[TASK MATERIAL]

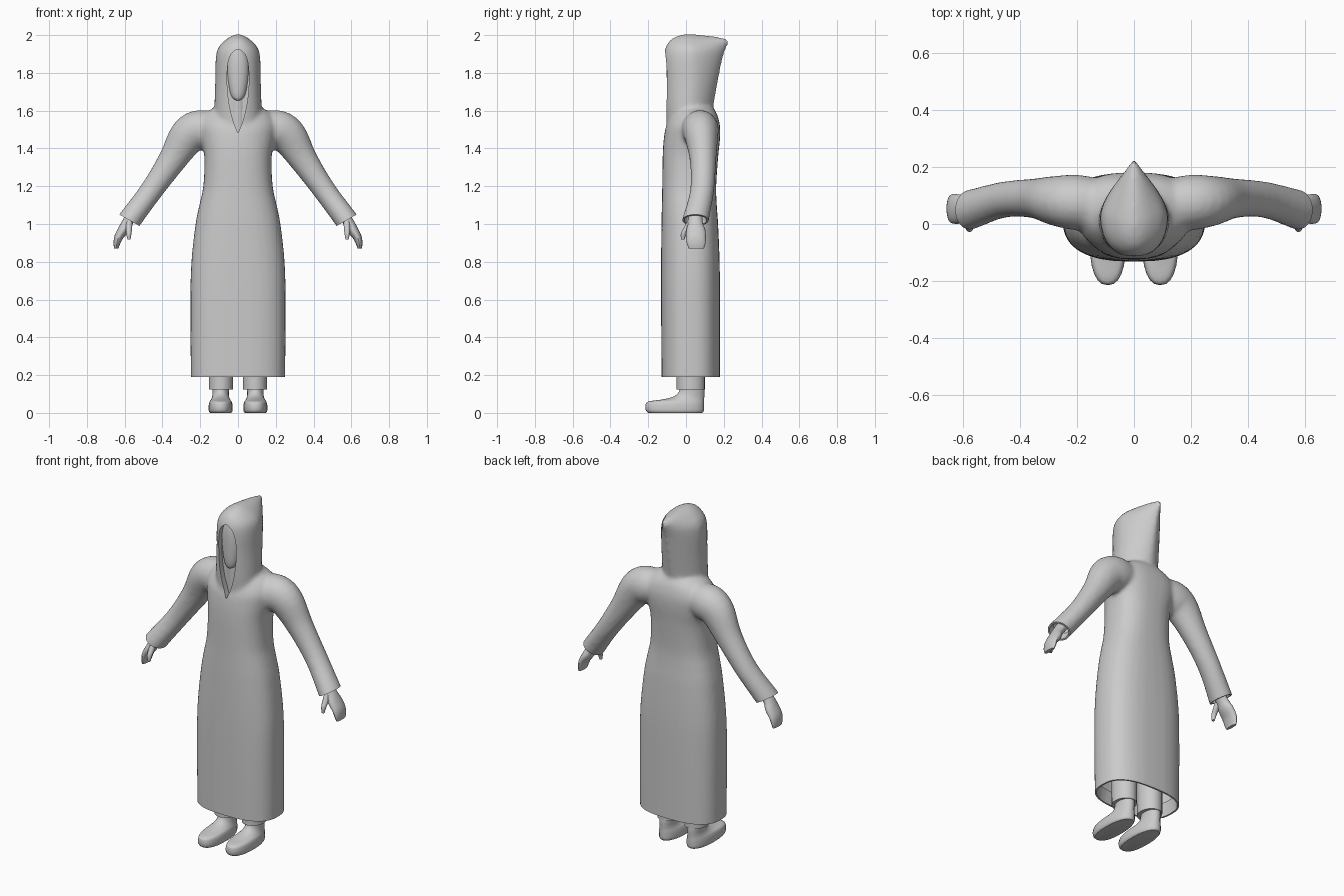
import bpy, bmesh, math
from mathutils import Vector

if "Cube" in bpy.data.objects:
    bpy.data.objects.remove(bpy.data.objects["Cube"])

grey = bpy.data.materials.new("plain grey")
grey.diffuse_color = (0.6, 0.6, 0.6, 1)
grey.use_nodes = True
grey.node_tree.nodes["Principled BSDF"].inputs["Base Color"].default_value = grey.diffuse_color


def resample(rows, k=4):
    """Smooth in-between rows through the given ones."""
    out = []
    for i in range(len(rows) - 1):
        p = [rows[max(0, min(len(rows) - 1, i + j))] for j in (-1, 0, 1, 2)]
        for s in range(k):
            t = s / k
            out.append([0.5 * (2 * b + (c - a) * t + (2 * a - 5 * b + 4 * c - d) * t * t
                               + (3 * b - a - 3 * c + d) * t ** 3) for a, b, c, d in zip(*p)])
    return out + [list(rows[-1])]


def loft(name, rings):
    bm = bmesh.new()
    vs = [[bm.verts.new(p) for p in r] for r in rings]
    n = len(rings[0])
    for a, b in zip(vs, vs[1:]):
        for i in range(n):
            bm.faces.new((a[i], a[(i + 1) % n], b[(i + 1) % n], b[i]))
    bm.faces.new(vs[0])
    bm.faces.new(vs[-1])
    bmesh.ops.recalc_face_normals(bm, faces=bm.faces)
    me = bpy.data.meshes.new(name)
    bm.to_mesh(me)
    bm.free()
    ob = bpy.data.objects.new(name, me)
    bpy.context.collection.objects.link(ob)
    me.materials.append(grey)
    return ob


def spow(v, e):
    return math.copysign(abs(v) ** e, v)


def upright(name, rows, n=32, cx=0.0):
    """Rows: z, half width, front y, back y, front and back roundness."""
    rings = []
    for z, w, yf, yb, ef, eb in resample(rows):
        yc, ring = (yf + min(yb, -yf * 1.5)) / 2 if eb < 1.9 else (yf + yb) / 2, []
        for i in range(n):
            a = 2 * math.pi * i / n
            c, s = math.cos(a), math.sin(a)
            e = 2 / (eb if s > 0 else ef)
            ring.append((cx + w * spow(c, e), yc + spow(s, e) * ((yb - yc) if s > 0 else (yc - yf)), z))
        rings.append(ring)
    return loft(name, rings)


def limb(name, rows, side, n=20):
    """Rows: x, y, z, radius across, radius in y."""
    rows = resample(rows)
    rings = []
    for i, (x, y, z, a, b) in enumerate(rows):
        p, q = rows[max(i - 1, 0)], rows[min(i + 1, len(rows) - 1)]
        d = Vector((q[0] - p[0], 0, q[2] - p[2])).normalized()
        rings.append([(side * (x + d.z * a * math.cos(t)), y + b * math.sin(t), z - d.x * a * math.cos(t))
                      for t in (2 * math.pi * j / n for j in range(n))])
    return loft(name, rings)


def activate(ob):
    bpy.ops.object.select_all(action='DESELECT')
    ob.select_set(True)
    bpy.context.view_layer.objects.active = ob


def apply_mod(ob, kind, **settings):
    m = ob.modifiers.new(kind, kind)
    for k, v in settings.items():
        setattr(m, k, v)
    activate(ob)
    bpy.ops.object.modifier_apply(modifier=m.name)


# Robe body, hood and sleeves, fused into one cloth surface
robe = upright("robe", [
    (.10, .245, -.13, .18, 2.6, 2.6), (.20, .25, -.13, .18, 2.6, 2.6), (.6, .252, -.132, .18, 2.6, 2.6),
    (.8, .247, -.132, .178, 2.5, 2.6), (1.0, .225, -.13, .17, 2.4, 2.6), (1.1, .205, -.128, .163, 2.4, 2.6),
    (1.2, .184, -.126, .16, 2.4, 2.6), (1.35, .178, -.124, .17, 2.4, 2.6), (1.45, .195, -.118, .18, 2.2, 2.7),
    (1.52, .205, -.105, .18, 2.1, 2.7), (1.58, .18, -.075, .165, 2, 2.4), (1.62, .12, -.05, .14, 2, 2)])
hood = upright("hood", [
    (1.45, .125, -.10, .12, 2.2, 1.8), (1.62, .125, -.110, .145, 2.2, 1.7), (1.75, .121, -.114, .168, 2.2, 1.6),
    (1.88, .118, -.117, .195, 2.2, 1.45), (1.935, .104, -.108, .215, 2.1, 1.35),
    (1.975, .066, -.082, .228, 2, 1.25), (1.995, .035, -.045, .14, 2, 1.3), (2.004, .01, -.01, .04, 2, 1.5)])
sleeves = [limb("sleeve", [
    (.08, .07, 1.50, .08, .08), (.19, .075, 1.50, .105, .098), (.265, .08, 1.465, .1, .09),
    (.35, .09, 1.335, .075, .07), (.46, .085, 1.175, .061, .064), (.575, .05, 1.02, .062, .071),
    (.615, .04, .96, .062, .071)], s) for s in (-1, 1)]
activate(robe)
for ob in [hood] + sleeves:
    ob.select_set(True)
bpy.ops.object.join()
apply_mod(robe, 'REMESH', mode='VOXEL', voxel_size=.011)
apply_mod(robe, 'SMOOTH', factor=.5, iterations=8)

# Pointed face opening, cut into the front of the hood
outline = [(1.485, .002), (1.53, .02), (1.60, .04), (1.68, .053), (1.77, .058), (1.85, .053), (1.90, .036), (1.925, .006)]
outline = resample(outline, 3)
edge = [(w, z) for z, w in outline] + [(-w, z) for z, w in reversed(outline)]
cutter = loft("opening_cutter", [[(x, y, z) for x, z in edge] for y in (-.3, -.07)])
apply_mod(robe, 'BOOLEAN', operation='DIFFERENCE', object=cutter, solver='EXACT')
bpy.data.objects.remove(cutter)

# Open hem and cuffs with a turned-in edge
bm = bmesh.new()
bm.from_mesh(robe.data)


def open_end(co, no, inside, turn):
    co, no = Vector(co), Vector(no).normalized()
    faces = [f for f in bm.faces if inside(f.calc_center_median())]
    geom = set(faces)
    for f in faces:
        geom.update(f.verts)
        geom.update(f.edges)
    bmesh.ops.bisect_plane(bm, geom=list(geom), plane_co=co, plane_no=no, clear_outer=True)
    rim = [e for e in bm.edges if e.is_boundary and all(abs((v.co - co).dot(no)) < 1e-3 for v in e.verts)]
    for shrink, back in ((.02, 0), (.02, turn)):
        new = bmesh.ops.extrude_edge_only(bm, edges=rim)['geom']
        for v in (g for g in new if isinstance(g, bmesh.types.BMVert)):
            v.co += (co - v.co).normalized() * shrink * .5 - no * back
        rim = [g for g in new if isinstance(g, bmesh.types.BMEdge) and g.is_boundary]


open_end((0, .025, .19), (0, 0, -1), lambda c: c.z < .4, .08)
for s in (-1, 1):
    open_end((s * .575, .05, 1.02), (s * .5, 0, -.87), lambda c: c.x * s > .4 and c.z > .85, .04)
bmesh.ops.recalc_face_normals(bm, faces=bm.faces)
bm.to_mesh(robe.data)
bm.free()

# Face and neck inside the hood
face = upright("face", [
    (1.655, .012, -.085, -.04, 2, 2), (1.67, .032, -.094, -.03, 2, 2), (1.71, .046, -.1, -.02, 2, 2),
    (1.79, .056, -.102, -.02, 2, 2), (1.87, .054, -.1, -.02, 2, 2), (1.93, .035, -.09, -.03, 2, 2)])
neck = upright("neck", [(1.48, .05, -.075, .03, 2, 2), (1.68, .045, -.078, .03, 2, 2)])

for s, tag in ((-1, "right"), (1, "left")):
    # Mitten hands with a separate thumb
    limb(tag + "_hand", [(.545, .05, 1.07, .03, .04), (.585, .05, 1.01, .028, .038), (.607, .052, .97, .028, .05),
                         (.632, .053, .93, .023, .052), (.642, .054, .895, .017, .049), (.645, .055, .87, .011, .04)], s)
    limb(tag + "_thumb", [(.575, .035, 1.03, .016, .02), (.577, .01, .985, .017, .019),
                          (.578, -.012, .95, .014, .015), (.577, -.017, .917, .008, .009)], s, 12)
    # Trouser legs and shoes
    upright(tag + "_trouser", [(.125, .064, -.05, .1, 2, 2), (.3, .066, -.05, .1, 2, 2), (.6, .07, -.05, .1, 2, 2)], 24, s * .09)
    upright(tag + "_shoe", [
        (.0, .056, -.2, .088, 2.4, 2.2), (.012, .063, -.212, .095, 2.4, 2.2), (.04, .063, -.214, .096, 2.4, 2.2),
        (.06, .058, -.2, .096, 2.3, 2.2), (.072, .05, -.12, .096, 2.1, 2.1), (.09, .044, -.06, .097, 2, 2),
        (.12, .044, -.035, .097, 2, 2), (.17, .05, -.035, .09, 2, 2)], 24, s * .092)

for ob in bpy.context.scene.objects:
    ob.data.materials.clear()
    ob.data.materials.append(grey)
    activate(ob)
    bpy.ops.object.shade_smooth_by_angle(angle=math.radians(40))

[/TASK MATERIAL]

Retype only this portion of the data above: the line containing "for i, (x, y, z, a, b)", the line containing "rings.append([(side * (x", and all lines between them, exactly.

:: ANSWER SPACE ::
    for i, (x, y, z, a, b) in enumerate(rows):
        p, q = rows[max(i - 1, 0)], rows[min(i + 1, len(rows) - 1)]
        d = Vector((q[0] - p[0], 0, q[2] - p[2])).normalized()
        rings.append([(side * (x + d.z * a * math.cos(t)), y + b * math.sin(t), z - d.x * a * math.cos(t))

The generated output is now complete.